**Data to process:**
......

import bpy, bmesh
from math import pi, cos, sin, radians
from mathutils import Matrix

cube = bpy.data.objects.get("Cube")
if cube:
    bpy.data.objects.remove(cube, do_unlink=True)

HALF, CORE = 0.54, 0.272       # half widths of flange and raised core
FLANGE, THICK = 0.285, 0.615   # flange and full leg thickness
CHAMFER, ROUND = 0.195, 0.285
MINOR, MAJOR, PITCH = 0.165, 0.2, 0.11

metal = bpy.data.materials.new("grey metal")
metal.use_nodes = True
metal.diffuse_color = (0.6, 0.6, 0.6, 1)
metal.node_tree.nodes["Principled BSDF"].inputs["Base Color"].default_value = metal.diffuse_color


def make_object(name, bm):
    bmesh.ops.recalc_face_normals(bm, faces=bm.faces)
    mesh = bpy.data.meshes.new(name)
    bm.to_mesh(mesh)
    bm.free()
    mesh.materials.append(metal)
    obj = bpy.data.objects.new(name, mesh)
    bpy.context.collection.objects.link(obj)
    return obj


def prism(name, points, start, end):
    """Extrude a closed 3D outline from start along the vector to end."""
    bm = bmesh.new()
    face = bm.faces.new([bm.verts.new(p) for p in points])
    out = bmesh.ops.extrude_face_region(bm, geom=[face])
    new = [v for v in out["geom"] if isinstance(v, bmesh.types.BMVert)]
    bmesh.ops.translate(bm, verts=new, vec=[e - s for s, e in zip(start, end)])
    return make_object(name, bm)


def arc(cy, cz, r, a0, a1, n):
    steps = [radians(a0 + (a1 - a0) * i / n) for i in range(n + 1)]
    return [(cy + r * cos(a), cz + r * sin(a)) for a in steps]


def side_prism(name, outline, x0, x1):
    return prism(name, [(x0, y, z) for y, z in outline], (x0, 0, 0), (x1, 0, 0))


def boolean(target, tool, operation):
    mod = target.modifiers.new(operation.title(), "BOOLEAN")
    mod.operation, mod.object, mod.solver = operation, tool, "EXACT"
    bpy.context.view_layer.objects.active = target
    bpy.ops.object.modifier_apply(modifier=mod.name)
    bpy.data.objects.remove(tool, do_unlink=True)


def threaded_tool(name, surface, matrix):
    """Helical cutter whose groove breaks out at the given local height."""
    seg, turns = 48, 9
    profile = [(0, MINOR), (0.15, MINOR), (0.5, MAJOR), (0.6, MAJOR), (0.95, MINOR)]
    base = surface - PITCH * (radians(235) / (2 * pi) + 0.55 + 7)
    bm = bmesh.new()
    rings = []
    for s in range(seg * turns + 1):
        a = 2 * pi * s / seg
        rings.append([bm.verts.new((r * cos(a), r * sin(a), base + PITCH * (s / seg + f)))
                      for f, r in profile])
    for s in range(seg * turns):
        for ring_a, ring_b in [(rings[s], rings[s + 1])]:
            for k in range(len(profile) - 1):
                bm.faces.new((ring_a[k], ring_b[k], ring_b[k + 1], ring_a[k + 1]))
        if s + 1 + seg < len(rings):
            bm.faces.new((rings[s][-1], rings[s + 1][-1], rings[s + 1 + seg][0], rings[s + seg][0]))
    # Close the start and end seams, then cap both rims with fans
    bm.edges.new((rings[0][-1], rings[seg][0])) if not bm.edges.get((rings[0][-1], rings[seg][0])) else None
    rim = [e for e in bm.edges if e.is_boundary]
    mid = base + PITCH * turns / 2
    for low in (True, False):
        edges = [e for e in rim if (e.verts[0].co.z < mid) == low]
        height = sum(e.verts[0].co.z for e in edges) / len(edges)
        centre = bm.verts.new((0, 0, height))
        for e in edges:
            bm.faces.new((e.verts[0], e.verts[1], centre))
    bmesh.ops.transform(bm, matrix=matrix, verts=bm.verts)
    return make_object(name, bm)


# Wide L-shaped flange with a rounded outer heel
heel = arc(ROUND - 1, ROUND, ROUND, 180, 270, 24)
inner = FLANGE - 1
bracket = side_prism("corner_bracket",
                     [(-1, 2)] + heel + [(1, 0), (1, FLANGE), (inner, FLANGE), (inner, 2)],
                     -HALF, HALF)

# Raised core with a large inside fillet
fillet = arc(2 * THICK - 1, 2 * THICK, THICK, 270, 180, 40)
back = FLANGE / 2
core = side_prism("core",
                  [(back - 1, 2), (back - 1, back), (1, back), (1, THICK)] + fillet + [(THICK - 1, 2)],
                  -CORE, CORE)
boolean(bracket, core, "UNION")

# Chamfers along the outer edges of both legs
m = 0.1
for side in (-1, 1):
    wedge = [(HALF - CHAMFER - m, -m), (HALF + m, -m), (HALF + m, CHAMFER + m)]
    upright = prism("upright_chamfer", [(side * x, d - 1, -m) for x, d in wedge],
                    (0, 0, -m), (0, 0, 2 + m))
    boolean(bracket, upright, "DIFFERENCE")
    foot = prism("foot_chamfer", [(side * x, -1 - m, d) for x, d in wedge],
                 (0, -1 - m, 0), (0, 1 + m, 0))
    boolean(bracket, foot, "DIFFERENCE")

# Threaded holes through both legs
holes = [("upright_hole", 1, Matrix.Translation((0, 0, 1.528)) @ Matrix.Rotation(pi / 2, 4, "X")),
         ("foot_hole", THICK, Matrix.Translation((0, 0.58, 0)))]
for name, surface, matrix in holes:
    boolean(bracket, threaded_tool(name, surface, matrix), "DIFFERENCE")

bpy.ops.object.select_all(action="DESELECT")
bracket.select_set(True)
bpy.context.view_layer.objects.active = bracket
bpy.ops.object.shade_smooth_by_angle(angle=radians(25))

......

All of the data above needs to be written out exactly.

**Task response:**
import bpy, bmesh
from math import pi, cos, sin, radians
from mathutils import Matrix

cube = bpy.data.objects.get("Cube")
if cube:
    bpy.data.objects.remove(cube, do_unlink=True)

HALF, CORE = 0.54, 0.272       # half widths of flange and raised core
FLANGE, THICK = 0.285, 0.615   # flange and full leg thickness
CHAMFER, ROUND = 0.195, 0.285
MINOR, MAJOR, PITCH = 0.165, 0.2, 0.11

metal = bpy.data.materials.new("grey metal")
metal.use_nodes = True
metal.diffuse_color = (0.6, 0.6, 0.6, 1)
metal.node_tree.nodes["Principled BSDF"].inputs["Base Color"].default_value = metal.diffuse_color


def make_object(name, bm):
    bmesh.ops.recalc_face_normals(bm, faces=bm.faces)
    mesh = bpy.data.meshes.new(name)
    bm.to_mesh(mesh)
    bm.free()
    mesh.materials.append(metal)
    obj = bpy.data.objects.new(name, mesh)
    bpy.context.collection.objects.link(obj)
    return obj


def prism(name, points, start, end):
    """Extrude a closed 3D outline from start along the vector to end."""
    bm = bmesh.new()
    face = bm.faces.new([bm.verts.new(p) for p in points])
    out = bmesh.ops.extrude_face_region(bm, geom=[face])
    new = [v for v in out["geom"] if isinstance(v, bmesh.types.BMVert)]
    bmesh.ops.translate(bm, verts=new, vec=[e - s for s, e in zip(start, end)])
    return make_object(name, bm)


def arc(cy, cz, r, a0, a1, n):
    steps = [radians(a0 + (a1 - a0) * i / n) for i in range(n + 1)]
    return [(cy + r * cos(a), cz + r * sin(a)) for a in steps]


def side_prism(name, outline, x0, x1):
    return prism(name, [(x0, y, z) for y, z in outline], (x0, 0, 0), (x1, 0, 0))


def boolean(target, tool, operation):
    mod = target.modifiers.new(operation.title(), "BOOLEAN")
    mod.operation, mod.object, mod.solver = operation, tool, "EXACT"
    bpy.context.view_layer.objects.active = target
    bpy.ops.object.modifier_apply(modifier=mod.name)
    bpy.data.objects.remove(tool, do_unlink=True)


def threaded_tool(name, surface, matrix):
    """Helical cutter whose groove breaks out at the given local height."""
    seg, turns = 48, 9
    profile = [(0, MINOR), (0.15, MINOR), (0.5, MAJOR), (0.6, MAJOR), (0.95, MINOR)]
    base = surface - PITCH * (radians(235) / (2 * pi) + 0.55 + 7)
    bm = bmesh.new()
    rings = []
    for s in range(seg * turns + 1):
        a = 2 * pi * s / seg
        rings.append([bm.verts.new((r * cos(a), r * sin(a), base + PITCH * (s / seg + f)))
                      for f, r in profile])
    for s in range(seg * turns):
        for ring_a, ring_b in [(rings[s], rings[s + 1])]:
            for k in range(len(profile) - 1):
                bm.faces.new((ring_a[k], ring_b[k], ring_b[k + 1], ring_a[k + 1]))
        if s + 1 + seg < len(rings):
            bm.faces.new((rings[s][-1], rings[s + 1][-1], rings[s + 1 + seg][0], rings[s + seg][0]))
    # Close the start and end seams, then cap both rims with fans
    bm.edges.new((rings[0][-1], rings[seg][0])) if not bm.edges.get((rings[0][-1], rings[seg][0])) else None
    rim = [e for e in bm.edges if e.is_boundary]
    mid = base + PITCH * turns / 2
    for low in (True, False):
        edges = [e for e in rim if (e.verts[0].co.z < mid) == low]
        height = sum(e.verts[0].co.z for e in edges) / len(edges)
        centre = bm.verts.new((0, 0, height))
        for e in edges:
            bm.faces.new((e.verts[0], e.verts[1], centre))
    bmesh.ops.transform(bm, matrix=matrix, verts=bm.verts)
    return make_object(name, bm)


# Wide L-shaped flange with a rounded outer heel
heel = arc(ROUND - 1, ROUND, ROUND, 180, 270, 24)
inner = FLANGE - 1
bracket = side_prism("corner_bracket",
                     [(-1, 2)] + heel + [(1, 0), (1, FLANGE), (inner, FLANGE), (inner, 2)],
                     -HALF, HALF)

# Raised core with a large inside fillet
fillet = arc(2 * THICK - 1, 2 * THICK, THICK, 270, 180, 40)
back = FLANGE / 2
core = side_prism("core",
                  [(back - 1, 2), (back - 1, back), (1, back), (1, THICK)] + fillet + [(THICK - 1, 2)],
                  -CORE, CORE)
boolean(bracket, core, "UNION")

# Chamfers along the outer edges of both legs
m = 0.1
for side in (-1, 1):
    wedge = [(HALF - CHAMFER - m, -m), (HALF + m, -m), (HALF + m, CHAMFER + m)]
    upright = prism("upright_chamfer", [(side * x, d - 1, -m) for x, d in wedge],
                    (0, 0, -m), (0, 0, 2 + m))
    boolean(bracket, upright, "DIFFERENCE")
    foot = prism("foot_chamfer", [(side * x, -1 - m, d) for x, d in wedge],
                 (0, -1 - m, 0), (0, 1 + m, 0))
    boolean(bracket, foot, "DIFFERENCE")

# Threaded holes through both legs
holes = [("upright_hole", 1, Matrix.Translation((0, 0, 1.528)) @ Matrix.Rotation(pi / 2, 4, "X")),
         ("foot_hole", THICK, Matrix.Translation((0, 0.58, 0)))]
for name, surface, matrix in holes:
    boolean(bracket, threaded_tool(name, surface, matrix), "DIFFERENCE")

bpy.ops.object.select_all(action="DESELECT")
bracket.select_set(True)
bpy.context.view_layer.objects.active = bracket
bpy.ops.object.shade_smooth_by_angle(angle=radians(25))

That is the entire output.